◆ Material for this exercise
.....
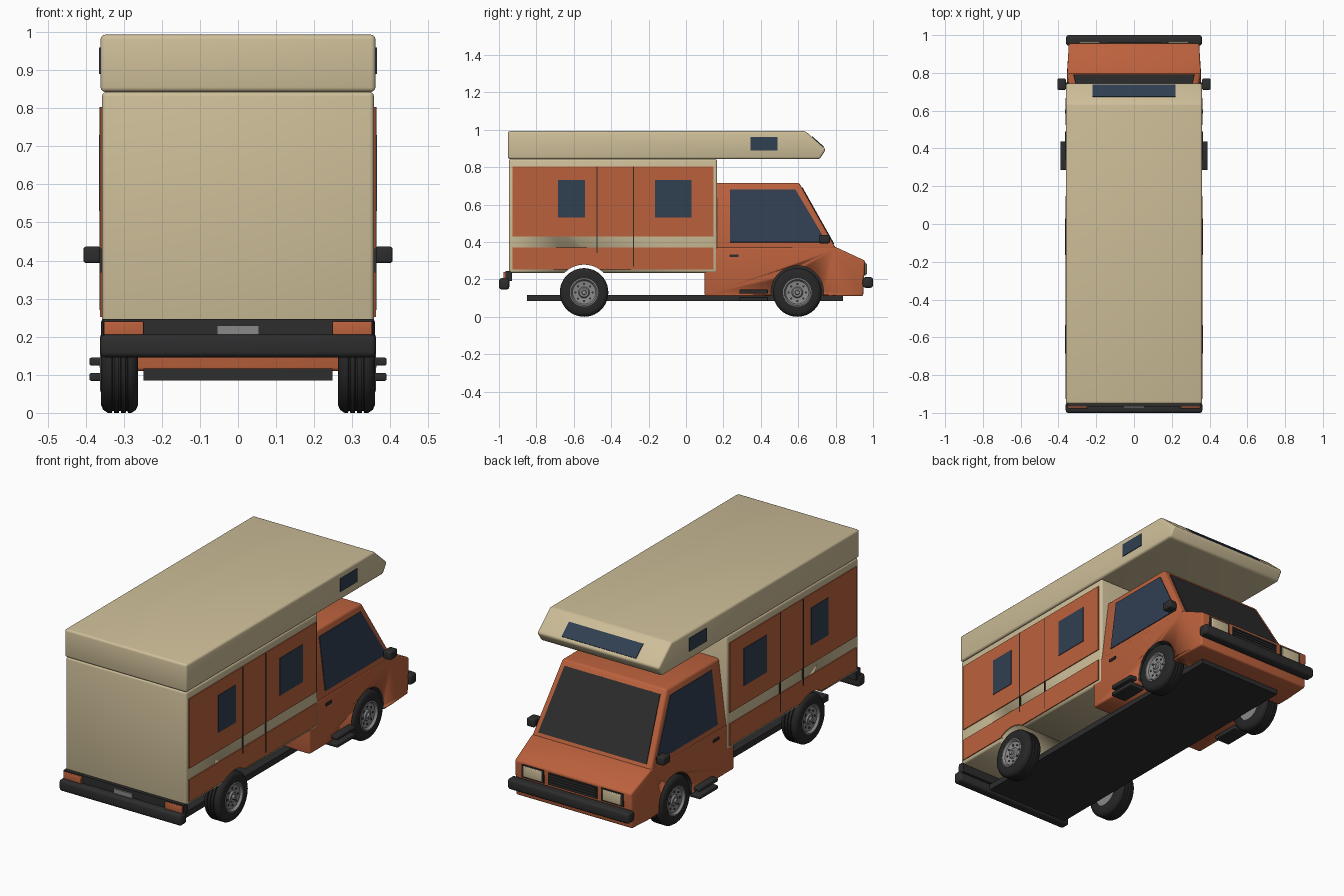
import bpy, bmesh, math
from mathutils import Vector

cube = bpy.data.objects.get("Cube")
if cube:
    bpy.data.objects.remove(cube, do_unlink=True)


def material(name, r, g, b):
    m = bpy.data.materials.new(name)
    m.use_nodes = True
    m.diffuse_color = (r, g, b, 1)
    m.node_tree.nodes["Principled BSDF"].inputs["Base Color"].default_value = (r, g, b, 1)
    return m


CREAM = material("cream paint", 0.62, 0.52, 0.32)
ORANGE = material("burnt orange paint", 0.50, 0.12, 0.046)
GLASS = material("blue tinted glass", 0.03, 0.05, 0.082)
TRIM = material("black trim", 0.026, 0.026, 0.026)
TYRE = material("tyre rubber", 0.02, 0.02, 0.02)
METAL = material("wheel grey", 0.25, 0.25, 0.25)


def apply(ob, kind, **settings):
    mod = ob.modifiers.new(kind.title(), kind)
    for key, value in settings.items():
        setattr(mod, key, value)
    bpy.context.view_layer.objects.active = ob
    bpy.ops.object.modifier_apply(modifier=mod.name)


def finish(name, bm, mat, bevel=0, mirror=False, smooth=True):
    bmesh.ops.recalc_face_normals(bm, faces=bm.faces)
    mesh = bpy.data.meshes.new(name)
    bm.to_mesh(mesh)
    bm.free()
    ob = bpy.data.objects.new(name, mesh)
    bpy.context.collection.objects.link(ob)
    mesh.materials.append(mat)
    bpy.ops.object.select_all(action="DESELECT")
    ob.select_set(True)
    bpy.context.view_layer.objects.active = ob
    if bevel:
        apply(ob, "BEVEL", width=bevel, segments=3, limit_method="ANGLE")
    if mirror:
        apply(ob, "MIRROR", use_mirror_merge=False)
    if smooth:
        bpy.ops.object.shade_smooth_by_angle(angle=math.radians(35))
    return ob


def box(name, x, y, z, mat, bevel=0, mirror=False):
    bm = bmesh.new()
    bmesh.ops.create_cube(bm, size=1)
    for v in bm.verts:
        v.co = [(a + b) / 2 + c * (b - a) for (a, b), c in zip((x, y, z), v.co)]
    return finish(name, bm, mat, bevel, mirror)


def prism(name, profile, half, mat, bevel=0):
    """Side profile (y, z) spanning the width given by half(y, z)."""
    bm = bmesh.new()
    sides = [[bm.verts.new((s * half(y, z), y, z)) for y, z in profile] for s in (-1, 1)]
    for ring in sides:
        bm.faces.new(ring)
    for i in range(len(profile)):
        j = (i + 1) % len(profile)
        bm.faces.new((sides[0][i], sides[0][j], sides[1][j], sides[1][i]))
    return finish(name, bm, mat, bevel)


def plate(name, points, mat, mirror=False, thick=0.004):
    """Thin slab centred on a flat outline."""
    pts = [Vector(p) for p in points]
    n = (pts[1] - pts[0]).cross(pts[2] - pts[0]).normalized() * thick
    bm = bmesh.new()
    rings = [[bm.verts.new(p + n * s) for p in pts] for s in (-1, 1)]
    for ring in rings:
        bm.faces.new(ring)
    for i in range(len(pts)):
        j = (i + 1) % len(pts)
        bm.faces.new((rings[0][i], rings[0][j], rings[1][j], rings[1][i]))
    return finish(name, bm, mat, 0, mirror, False)


def lathe(name, profile, y, z, mat, mirror=False, steps=40):
    """Closed (x, radius) profile spun about a sideways axle."""
    bm = bmesh.new()
    rings = []
    for k in range(steps):
        a = math.tau * k / steps
        rings.append([bm.verts.new((x, y + r * math.cos(a), z + r * math.sin(a))) for x, r in profile])
    for k in range(steps):
        p, q = rings[k], rings[(k + 1) % steps]
        for i in range(len(profile)):
            j = (i + 1) % len(profile)
            bm.faces.new((p[i], p[j], q[j], q[i]))
    bmesh.ops.remove_doubles(bm, verts=bm.verts, dist=0.00001)
    return finish(name, bm, mat, 0, mirror)


def cut(targets, cutter):
    for ob in targets:
        apply(ob, "BOOLEAN", operation="DIFFERENCE", object=cutter, solver="EXACT", material_mode="TRANSFER")
    bpy.data.objects.remove(cutter, do_unlink=True)


REAR, FRONT, AXLE = -0.545, 0.595, 0.133

# Living compartment and overcab roof
body = prism("living_body", [(-0.947, 0.235), (0.167, 0.235), (0.167, 0.843), (-0.947, 0.843)],
             lambda y, z: 0.357, CREAM, 0.012)
prism("overcab_roof", [(-0.952, 0.843), (0.715, 0.843), (0.748, 0.895), (0.638, 0.993), (-0.952, 0.993)],
      lambda y, z: 0.361, CREAM, 0.012)

# Orange side panels, door seams and side windows
lower = box("lower_side_panel", (0.35, 0.362), (-0.927, 0.147), (0.252, 0.37), ORANGE, 0, True)
box("upper_side_panel", (0.35, 0.362), (-0.927, 0.147), (0.43, 0.803), ORANGE, 0, True)
for seam, y, z in (("rear", -0.475, 0.34), ("front", -0.28, 0.27)):
    box(seam + "_door_seam", (0.356, 0.3635), (y - 0.003, y + 0.003), (z, 0.803), TRIM, 0, True)
for where, y, z in (("rear", (-0.685, -0.54), (0.53, 0.73)), ("middle", (-0.165, 0.03), (0.53, 0.73)),
                    ("overcab", (0.345, 0.49), (0.89, 0.96))):
    box(where + "_side_window", (0.357, 0.365), y, z, GLASS, 0, True)


# Sloped window above the cab
def roof_slope(y):
    return 0.993 - (y - 0.638) * 0.098 / 0.11


plate("overcab_front_window", [(x, y, roof_slope(y)) for x, y in
      ((-0.22, 0.735), (0.22, 0.735), (0.22, 0.673), (-0.22, 0.673))], GLASS)


# Cab: lower shell with bonnet, tapered upper shell
def lower_half(y, z):
    return 0.345 if y > 0.9 else 0.355


def upper_half(y, z):
    return 0.353 - (z - 0.37) * 0.125


cab = prism("cab_lower", [(0.10, 0.11), (0.80, 0.11), (0.947, 0.11), (0.957, 0.30), (0.80, 0.373),
                          (0.10, 0.373)], lower_half, ORANGE, 0.01)
prism("cab_upper", [(0.155, 0.36), (0.805, 0.36), (0.605, 0.716), (0.155, 0.716)], upper_half, ORANGE, 0.012)

# Wheel arches
cut([body, lower], lathe("rear_arch_cutter", [(-0.5, 0), (-0.5, 0.146), (0.5, 0.146), (0.5, 0)],
                         REAR, AXLE, CREAM))
for s in (-1, 1):
    cut([cab], lathe("front_arch_cutter", [(s * 0.24, 0), (s * 0.24, 0.14), (s * 0.5, 0.14), (s * 0.5, 0)],
                     FRONT, AXLE, TRIM))


# Cab glazing
def screen(x, z):
    return (x, 0.805 - (z - 0.36) * 0.2 / 0.356, z)


plate("windscreen", [screen(-0.32, 0.388), screen(0.32, 0.388), screen(0.283, 0.69), screen(-0.283, 0.69)], TRIM)
plate("cab_side_window", [(upper_half(y, z), y, z) for y, z in
      ((0.235, 0.398), (0.752, 0.398), (0.585, 0.68), (0.235, 0.68))], GLASS, True)
box("door_handle", (0.35, 0.36), (0.232, 0.28), (0.32, 0.334), TRIM, 0, True)
box("mirror", (0.36, 0.406), (0.71, 0.77), (0.393, 0.437), TRIM, 0.008, True)
box("mirror_arm", (0.33, 0.37), (0.73, 0.75), (0.405, 0.42), TRIM, 0, True)

# Nose: grille, headlights, bumper
box("grille", (-0.145, 0.145), (0.94, 0.96), (0.222, 0.286), TRIM)
for i in range(4):
    z = 0.232 + i * 0.014
    box("grille_slat", (-0.14, 0.14), (0.95, 0.964), (z, z + 0.006), TRIM)
box("headlight_surround", (0.17, 0.3), (0.94, 0.96), (0.22, 0.29), TRIM, 0, True)
box("headlight", (0.18, 0.29), (0.945, 0.967), (0.227, 0.284), CREAM, 0.004, True)
box("front_bumper", (-0.36, 0.36), (0.945, 1.0), (0.155, 0.212), TRIM, 0.014)

# Tail: bumper, light bar, lamps, plate
box("rear_bumper", (-0.362, 0.362), (-1.0, -0.945), (0.146, 0.206), TRIM, 0.014)
box("rear_light_bar", (-0.355, 0.355), (-0.966, -0.93), (0.19, 0.246), TRIM)
box("tail_light", (0.248, 0.352), (-0.976, -0.935), (0.195, 0.24), ORANGE, 0.004, True)
box("registration_plate", (-0.055, 0.055), (-0.974, -0.96), (0.205, 0.23), METAL)

# Chassis and entry steps
box("chassis", (-0.248, 0.248), (-0.85, 0.84), (0.085, 0.117), TRIM)
for z in (0.084, 0.124):
    box("entry_step", (0.3, 0.39), (0.285, 0.438), (z, z + 0.021), TRIM, 0.005, True)

# Wheels: grooved tyre, dished rim, hub
tyre = [(0.262, 0.075), (0.262, 0.108), (0.268, 0.122), (0.28, 0.13)]
for x in (0.292, 0.31, 0.328):
    tyre += [(x - 0.003, 0.13), (x - 0.002, 0.125), (x + 0.002, 0.125), (x + 0.003, 0.13)]
tyre += [(0.342, 0.13), (0.354, 0.122), (0.36, 0.108), (0.358, 0.075)]
rim = [(0.266, 0), (0.266, 0.076), (0.36, 0.076), (0.362, 0.07), (0.35, 0.062), (0.346, 0.03),
       (0.354, 0.024), (0.354, 0)]
for where, y in (("rear", REAR), ("front", FRONT)):
    lathe(where + "_tyre", tyre, y, AXLE - 0.003, TYRE, True)
    lathe(where + "_rim", rim, y, AXLE - 0.003, METAL, True)
    lathe(where + "_hub", [(0.35, 0), (0.35, 0.014), (0.364, 0.011), (0.364, 0)], y, AXLE - 0.003, METAL, True, 16)
    for k in range(8):
        a = math.tau * k / 8
        lathe(where + "_rim_hole", [(0.34, 0), (0.34, 0.006), (0.3505, 0.006), (0.3505, 0)],
              y + 0.046 * math.cos(a), AXLE - 0.003 + 0.046 * math.sin(a), TRIM, True, 10)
.....
All lines of the records above that contain the word "METAL" are to be copied out.

◆ Task result
METAL = material("wheel grey", 0.25, 0.25, 0.25)
box("registration_plate", (-0.055, 0.055), (-0.974, -0.96), (0.205, 0.23), METAL)
    lathe(where + "_rim", rim, y, AXLE - 0.003, METAL, True)
    lathe(where + "_hub", [(0.35, 0), (0.35, 0.014), (0.364, 0.011), (0.364, 0)], y, AXLE - 0.003, METAL, True, 16)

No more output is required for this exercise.